UPS reported fourth-quarter net income down 61.2% y-o-y to $453 million, despite a 6.1% increase in revenue to $15.90 billion. Reported operating profit for the quarter was down 60.5% to $754 million.
The dramatic drops in net income and operating profit were the result of a combination of two one-time charges totaling $692 million, and the impact of increased spending to avoid the service problems seen in 4Q13 when exploding e-commerce demand overwhelmed express companies capabilities.
Regarding the one-time charges, UPS said that discount rates used to calculate company-sponsored pension and postretirement liabilities at year-end decreased significantly in 2014, resulting in a “non-cash, mark-to-market, after-tax charge of $670 million.” The other $22 million charge related to “a previously announced transfer of certain healthcare liabilities.” Absent the impact of these two charges, net income for the quarter was down 1.9% y-o-y to $1.15 billion, and operating profit was down 2.9% to $1.85 billion.
Commenting on the slight declines in adjusted income and operating profit, CEO David Abney summed the quarter up rather neatly: “UPS customers were delighted with the high quality service we delivered during the holiday season. However, the financial results were below our expectations.”
The chart above shows the company’s financial and operational results for both the fourth quarter and the full year.

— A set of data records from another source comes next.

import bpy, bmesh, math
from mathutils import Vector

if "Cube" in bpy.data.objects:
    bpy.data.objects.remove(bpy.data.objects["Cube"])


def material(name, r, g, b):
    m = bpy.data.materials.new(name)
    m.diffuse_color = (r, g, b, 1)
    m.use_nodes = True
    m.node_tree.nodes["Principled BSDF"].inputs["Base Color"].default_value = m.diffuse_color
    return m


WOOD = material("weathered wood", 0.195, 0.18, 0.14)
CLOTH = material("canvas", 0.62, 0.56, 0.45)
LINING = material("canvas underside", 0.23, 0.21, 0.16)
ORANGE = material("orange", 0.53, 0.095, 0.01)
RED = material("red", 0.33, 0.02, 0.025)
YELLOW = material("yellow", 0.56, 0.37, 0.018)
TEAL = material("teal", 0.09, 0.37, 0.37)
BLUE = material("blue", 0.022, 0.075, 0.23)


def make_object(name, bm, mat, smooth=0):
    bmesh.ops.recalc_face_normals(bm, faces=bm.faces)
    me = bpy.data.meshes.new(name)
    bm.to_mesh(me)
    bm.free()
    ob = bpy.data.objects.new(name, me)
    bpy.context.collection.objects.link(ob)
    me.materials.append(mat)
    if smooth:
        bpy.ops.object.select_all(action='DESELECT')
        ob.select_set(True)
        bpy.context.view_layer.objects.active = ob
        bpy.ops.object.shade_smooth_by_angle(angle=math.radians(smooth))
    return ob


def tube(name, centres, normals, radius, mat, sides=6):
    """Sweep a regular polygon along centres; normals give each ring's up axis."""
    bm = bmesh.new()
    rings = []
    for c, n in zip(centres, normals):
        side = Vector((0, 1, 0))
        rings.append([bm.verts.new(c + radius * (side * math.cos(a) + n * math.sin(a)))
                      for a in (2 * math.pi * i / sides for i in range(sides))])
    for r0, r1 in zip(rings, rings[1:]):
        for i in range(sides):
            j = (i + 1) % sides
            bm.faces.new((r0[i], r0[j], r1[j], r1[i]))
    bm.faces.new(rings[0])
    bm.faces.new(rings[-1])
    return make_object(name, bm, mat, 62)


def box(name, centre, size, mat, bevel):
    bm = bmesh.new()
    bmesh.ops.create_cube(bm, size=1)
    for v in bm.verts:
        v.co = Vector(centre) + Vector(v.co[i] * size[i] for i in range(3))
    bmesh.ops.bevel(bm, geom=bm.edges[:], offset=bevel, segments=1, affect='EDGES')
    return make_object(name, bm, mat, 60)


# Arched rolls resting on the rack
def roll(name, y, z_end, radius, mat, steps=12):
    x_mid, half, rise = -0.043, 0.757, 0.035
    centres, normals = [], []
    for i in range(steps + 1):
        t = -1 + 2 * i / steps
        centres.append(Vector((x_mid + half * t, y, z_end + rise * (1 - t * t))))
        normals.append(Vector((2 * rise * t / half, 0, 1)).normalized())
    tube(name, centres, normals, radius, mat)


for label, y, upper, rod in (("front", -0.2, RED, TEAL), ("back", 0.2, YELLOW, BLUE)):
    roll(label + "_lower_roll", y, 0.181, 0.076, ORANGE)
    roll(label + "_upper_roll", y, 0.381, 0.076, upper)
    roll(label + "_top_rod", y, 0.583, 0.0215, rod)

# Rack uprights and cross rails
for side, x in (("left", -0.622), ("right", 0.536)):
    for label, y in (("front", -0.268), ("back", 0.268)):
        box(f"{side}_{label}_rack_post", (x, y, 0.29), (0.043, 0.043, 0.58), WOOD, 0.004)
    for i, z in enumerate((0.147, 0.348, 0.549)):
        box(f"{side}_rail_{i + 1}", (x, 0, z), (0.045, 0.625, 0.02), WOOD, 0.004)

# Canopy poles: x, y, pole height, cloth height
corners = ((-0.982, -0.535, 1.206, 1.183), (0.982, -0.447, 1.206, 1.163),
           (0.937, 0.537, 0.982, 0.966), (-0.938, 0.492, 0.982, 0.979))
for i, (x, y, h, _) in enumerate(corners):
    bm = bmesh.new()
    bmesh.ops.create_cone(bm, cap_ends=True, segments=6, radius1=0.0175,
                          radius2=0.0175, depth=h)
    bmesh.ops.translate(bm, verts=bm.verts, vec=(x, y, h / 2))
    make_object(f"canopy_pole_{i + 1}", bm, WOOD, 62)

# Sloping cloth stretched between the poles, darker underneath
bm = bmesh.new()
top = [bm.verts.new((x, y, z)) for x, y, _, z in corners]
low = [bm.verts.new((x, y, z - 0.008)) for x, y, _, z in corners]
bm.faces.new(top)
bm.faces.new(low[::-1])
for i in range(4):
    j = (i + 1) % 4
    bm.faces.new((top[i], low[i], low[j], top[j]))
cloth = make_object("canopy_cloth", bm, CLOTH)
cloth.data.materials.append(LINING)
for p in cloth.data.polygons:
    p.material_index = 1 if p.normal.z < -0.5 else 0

What is immediately striking, for both the quarter and the year, is that while average daily package volumes were solidly up for every product except Next Day Air, per-package revenue was down for every product except Next Day Air.
UPS said the yield decline in its US Domestic segment was the result of lower fuel surcharges and changes in product mix offsetting increases in base rates. In the International Package segment the reported yield decline was the result of the same lower fuel surcharges and changes in product mix, as well as “stronger intra-regional shipment growth.” UPS pointed out that International Domestic yield actually increased 0.8% when adjusted for currency effects.
The Supply Chain & Freight segment reported solid operational performance in the fourth quarter, with revenue up 7.4% y-o-y to $2.47 billion and adjusted operating profit up 4.7% to $179 million, as gains in Distribution and UPS Freight outweighed declines in the Forwarding unit. However, the segment was hit hard by the one-time charges, and, on a reported basis, suffered a $25 million operating loss.
Returning to the above-mentioned impact of the holiday shopping season, UPS said that operating expense in the fourth quarter increased more than $200 million, “primarily due to higher-than-anticipated peak-related costs.” These included decreased productivity (presumably from the more-than 100,000 temporary employees hired for the peak season), higher contract carrier rates, as well as overtime and training hours.
For the full year, UPS reported adjusted net income up 1.2% to $4.39 billion, as revenues rose 5.0% to $58.23 billion. Adjusted operating profit for the year was up 0.8% to $7.13 billion.
Looking ahead, UPS CFO Kurt Kuehn said that in 2015 the company “expects growth across all business units. E-commerce growth, operations technology implementation, emerging market expansion and industry specific solutions will provide momentum for UPS.” He added that UPS anticipated full-year 2015 earnings per share to be up 6%-to-12% over 2014 adjusted results.